Perl Weekly Challenge: Week 185

Challenge 1:

MAC Address

You are given MAC address in the form i.e. hhhh.hhhh.hhhh.

Write a script to convert the address in the form hh:hh:hh:hh:hh:hh.

Example 1
Input:  1ac2.34f0.b1c2
Output: 1a:c2:34:f0:b1:c2
Example 2
Input:  abc1.20f1.345a
Output: ab:c1:20:f1:34:5a

This can be done as a one-liner in Perl:

shift =~ /(..)(..)\.(..)(..)\.(..)(..)/; say join q{:}, @{^CAPTURE};

(Full code on Github.)

...and in Raku:

@*ARGS[0] ~~ /(..)(..)\.(..)(..)\.(..)(..)/; @$/.join(q{:}).say

(Full code on Github.)

Both solutions assume the input is being given as a command-line argument. We capture each two character group in the input not counting separators and then join the capture groups together using colons and print the result. The regexp could perhaps be made more concise but this gets the job done.

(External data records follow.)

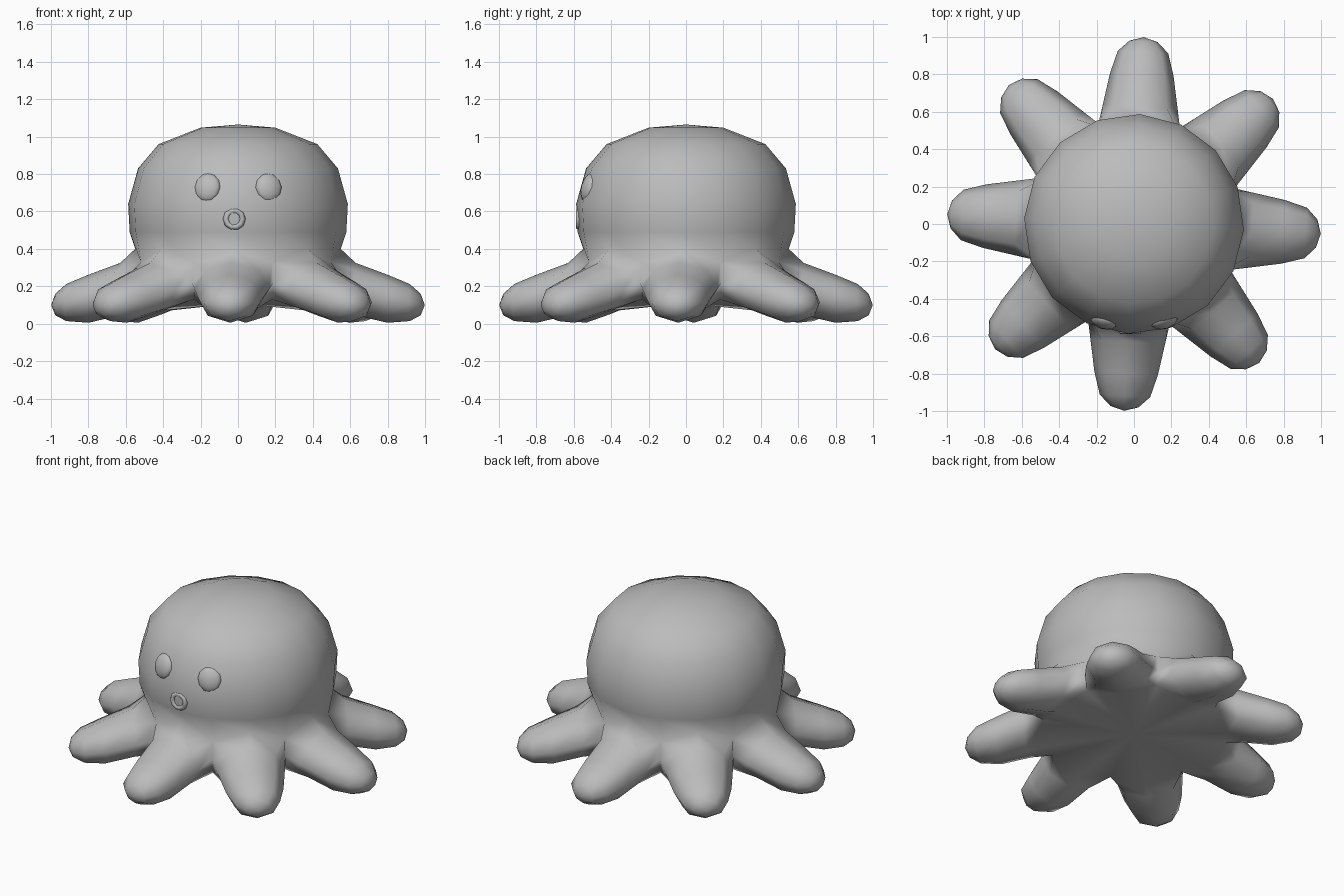
import bpy
import bmesh
from math import sin, cos, pi, radians
from mathutils import Vector

cube = bpy.data.objects.get("Cube")
if cube:
    bpy.data.objects.remove(cube, do_unlink=True)

grey = bpy.data.materials.new("soft grey")
grey.use_nodes = True
grey.diffuse_color = (0.5, 0.5, 0.5, 1)
grey.node_tree.nodes["Principled BSDF"].inputs["Base Color"].default_value = (0.5, 0.5, 0.5, 1)

ARMS = 8
SIDES = ARMS * 2
TURN = radians(-3)
STEP = 2 * pi / SIDES


def polar(r, k, z):
    a = TURN + k * STEP
    return Vector((r * cos(a), r * sin(a), z))


def finish(obj):
    obj.data.materials.append(grey)
    for p in obj.data.polygons:
        p.use_smooth = True


bm = bmesh.new()


def bridge(a, b):
    n = len(a)
    for i in range(n):
        bm.faces.new((a[i], a[(i + 1) % n], b[(i + 1) % n], b[i]))


def fan(ring, tip):
    for i in range(len(ring)):
        bm.faces.new((ring[i], ring[(i + 1) % len(ring)], tip))


# Domed head: stacked rings, closed at the crown
head = [(0.2, 1.048), (0.425, 0.96), (0.535, 0.83), (0.588, 0.64), (0.58, 0.49)]
rings = [[bm.verts.new(polar(r, k, z)) for k in range(SIDES)] for r, z in head]
fan(rings[0], bm.verts.new((0, 0, 1.065)))
for upper, lower in zip(rings, rings[1:]):
    bridge(upper, lower)

# Skirt: rises over each arm and dips into the gap between arms
skirt, gap, base = [], [], []
for k in range(SIDES):
    over_arm = k % 2 == 0
    skirt.append(bm.verts.new(polar(0.55, k, 0.4 if over_arm else 0.33)))
    gap.append(None if over_arm else bm.verts.new(polar(0.57, k, 0.22)))
    base.append(bm.verts.new(polar(0.55, k, 0.07 if over_arm else 0.13)))
bridge(rings[-1], skirt)
fan(base, bm.verts.new((0, 0, 0.11)))

# Arms: eight-sided loops from the shared root to a rounded tip
# (distance, half width, top, bottom)
sections = [(0.63, 0.2, 0.325, 0.045), (0.8, 0.17, 0.262, 0.005),
            (0.92, 0.135, 0.212, 0.014), (0.978, 0.075, 0.16, 0.045)]
for arm in range(0, SIDES, 2):
    l, r = (arm + 1) % SIDES, arm - 1
    loop = [skirt[arm], skirt[l], gap[l], base[l], base[arm], base[r], gap[r], skirt[r]]
    out = polar(1, arm, 0)
    side = Vector((-out.y, out.x, 0))
    for dist, half, top, bottom in sections:
        mid, tall = (top + bottom) / 2, (top - bottom) / 2
        new = []
        for i in range(8):
            a = i * pi / 4
            p = out * dist + side * half * sin(a)
            p.z = mid + tall * cos(a)
            new.append(bm.verts.new(p))
        bridge(loop, new)
        loop = new
    fan(loop, bm.verts.new(out + Vector((0, 0, 0.1))))

bmesh.ops.recalc_face_normals(bm, faces=bm.faces)
mesh = bpy.data.meshes.new("octopus_body")
bm.to_mesh(mesh)
bm.free()
body = bpy.data.objects.new("octopus_body", mesh)
bpy.context.collection.objects.link(body)
finish(body)

# Eyes: flattened balls sunk into the head
for name, s in (("right_eye", -1), ("left_eye", 1)):
    bpy.ops.mesh.primitive_uv_sphere_add(segments=8, ring_count=6, location=(s * 0.163, -0.52, 0.728),
                                         rotation=(radians(-14), 0, s * radians(17)))
    eye = bpy.context.object
    eye.name = name
    eye.scale = (0.076, 0.04, 0.078)
    finish(eye)

# Mouth: small ring barely rising from the face
bpy.ops.mesh.primitive_torus_add(major_radius=0.045, minor_radius=0.016, major_segments=10,
                                 minor_segments=6, location=(-0.02, -0.574, 0.56),
                                 rotation=(radians(90), 0, 0))
mouth = bpy.context.object
mouth.name = "mouth"
finish(mouth)
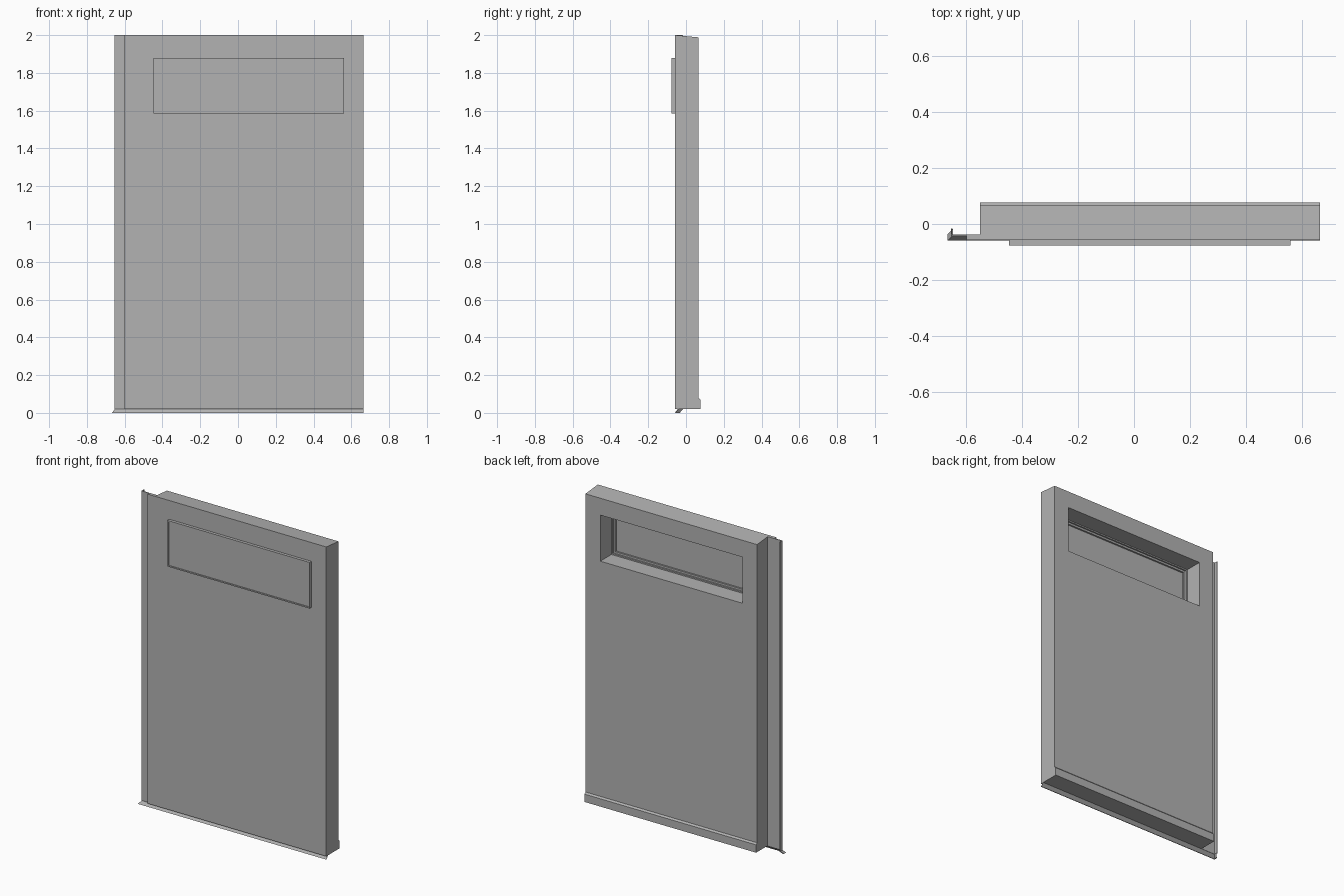
import bpy, bmesh
from mathutils import Vector

cube = bpy.data.objects.get("Cube")
if cube:
    bpy.data.objects.remove(cube, do_unlink=True)

grey = bpy.data.materials.new("mid grey")
grey.use_nodes = True
colour = (0.45, 0.45, 0.45, 1)
grey.diffuse_color = colour
grey.node_tree.nodes["Principled BSDF"].inputs["Base Color"].default_value = colour

FRONT, BACK = -0.0575, 0.067
LEFT, RIGHT = 0.665, -0.55
BASE, TOP = 0.02, 2.0
WIN = (-0.447, 0.56, 1.585, 1.88)    # window x0, x1, z0, z1


def finish(name, bm):
    bmesh.ops.recalc_face_normals(bm, faces=bm.faces)
    mesh = bpy.data.meshes.new(name)
    bm.to_mesh(mesh)
    bm.free()
    mesh.materials.append(grey)
    ob = bpy.data.objects.new(name, mesh)
    bpy.context.collection.objects.link(ob)
    return ob


def extrude(name, points, offset):
    """Closed solid swept from a flat outline."""
    bm = bmesh.new()
    face = bm.faces.new([bm.verts.new(p) for p in points])
    out = bmesh.ops.extrude_face_region(bm, geom=[face])["geom"]
    verts = [v for v in out if isinstance(v, bmesh.types.BMVert)]
    bmesh.ops.translate(bm, verts=verts, vec=Vector(offset))
    return finish(name, bm)


def box(name, x0, x1, y0, y1, z0, z1):
    pts = [(x0, y0, z0), (x1, y0, z0), (x1, y0, z1), (x0, y0, z1)]
    return extrude(name, pts, (0, y1 - y0, 0))


def ring(name, inset, width, y0, y1):
    """Rectangular frame set in from the window opening."""
    bm = bmesh.new()
    loops = []
    for y, d in ((y0, inset), (y1, inset), (y1, inset + width), (y0, inset + width)):
        x0, x1, z0, z1 = WIN[0] + d, WIN[1] - d, WIN[2] + d, WIN[3] - d
        loops.append([bm.verts.new(p) for p in
                      ((x0, y, z0), (x1, y, z0), (x1, y, z1), (x0, y, z1))])
    for a, b in zip(loops, loops[1:] + loops[:1]):
        for i in range(4):
            j = (i + 1) % 4
            bm.faces.new((a[i], a[j], b[j], b[i]))
    return finish(name, bm)


# Panel body: side profile with sloping top and thicker foot
profile = [(FRONT, BASE), (0.0765, BASE), (0.0765, 0.07), (BACK, 0.08),
           (BACK, 1.988), (FRONT, TOP)]
body = extrude("panel_body", [(RIGHT, y, z) for y, z in profile], (LEFT - RIGHT, 0, 0))

# Window opening through the body
cutter = box("window_cutter", WIN[0], WIN[1], -0.2, 0.2, WIN[2], WIN[3])
cutter.hide_render = True
cutter.hide_set(True)
cut = body.modifiers.new("window_opening", "BOOLEAN")
cut.operation = "DIFFERENCE"
cut.solver = "EXACT"
cut.object = cutter
bpy.context.view_layer.objects.active = body
body.select_set(True)
bpy.ops.object.modifier_apply(modifier=cut.name)
bpy.data.objects.remove(cutter, do_unlink=True)

# Window: projecting rim, stepped bead and pane
ring("window_rim", 0, 0.008, -0.0765, -0.045)
ring("window_bead", 0.008, 0.012, -0.0665, -0.055)
box("window_pane", WIN[0] + 0.007, WIN[1] - 0.007, -0.072, -0.066,
    WIN[2] + 0.007, WIN[3] - 0.007)

# Side flange, thin overlap strip and its return lip
box("side_flange", -0.60, RIGHT, FRONT, -0.037, BASE, TOP)
box("overlap_strip", -0.655, -0.60, -0.042, -0.037, BASE, TOP)
box("strip_lip", -0.655, -0.651, -0.037, -0.016, BASE, TOP)

# Drip flashing flaring out along the bottom, mitred at its free end
bm = bmesh.new()
rows = []
for y, z, x in ((-0.044, BASE, -0.652), (-0.059, 0, -0.667),
                (-0.055, 0, -0.663), (-0.038, BASE, -0.648)):
    rows.append([bm.verts.new(p) for p in
                 ((x, y + 0.022, z), (x, y, z), (LEFT, y, z))])
for a, b in zip(rows, rows[1:] + rows[:1]):
    for i in range(2):
        bm.faces.new((a[i], a[i + 1], b[i + 1], b[i]))
for i in (0, 2):
    bm.faces.new([r[i] for r in rows])
finish("drip_flashing", bm)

Challenge 2:

Split Array

You are given a list of codes in many random format.

Write a script to mask first four characters (a-z,0-9) and keep the rest as it is.

Example 1
Input: @list = ('ab-cde-123', '', '3abc-0010.xy')
Output: ('xx-xxe-123', 'xxx.xbc.420', 'xxxx-0010.xy')
Example 2
Input: @list = ('1234567.a', 'a-1234-bc', 'a.b.c.d.e.f')
Output: ('xxxx567.a', 'x-xxx4-bc', 'x.x.x.x.e.f')

This one's a one-liner in Raku too. The input is given as command-line arguments. for each one, an alphanumeric character is replaced by an x upto 4 times. This limit is enforced by the handy :nth parameter to .subst(). Finally the transformed input is printed.

@*{ $_.subst(/<[a..z0..9]>/, "x", :nth(1..4)); }).say;

(Full code on Github.)

Perl, alas, does not have an equivalent to :nth so more code will be required. To make things clearer I put the code that transforms strings into a function called appropriately called transform(). It is called like this:

say q{(} . (join q{, }, map transform($_), @ARGV) . q{)};

(There's a little extra code to make the output look more like that shown in the spec.)

On to transform()....

sub transform {
    my $transformed = shift;

Four times in a loop, we convert a alphanumeric character to NUL. But weren't we supposed to convert it to x? The problem is that x itself is in the class [a-z0-9] so you end up only converting the first alphanumeric character over and over again. Instead we first convert it into a character which is unlikely to ever appear in a string (such as NUL) ...

    for (1 .. 4) {
        $transformed =~ s/[a-z0-9]/\0/;

...and only after we have made all the necessary conversions, we in one fell swoop, convert all the NULs to xs.

    $transformed =~ s/\0/x/g;

Before returning this transformed string, we take the opportunity to enclose it in single quotes as that is how the example output does it.

    return "'$transformed'";

(Full code on Github.)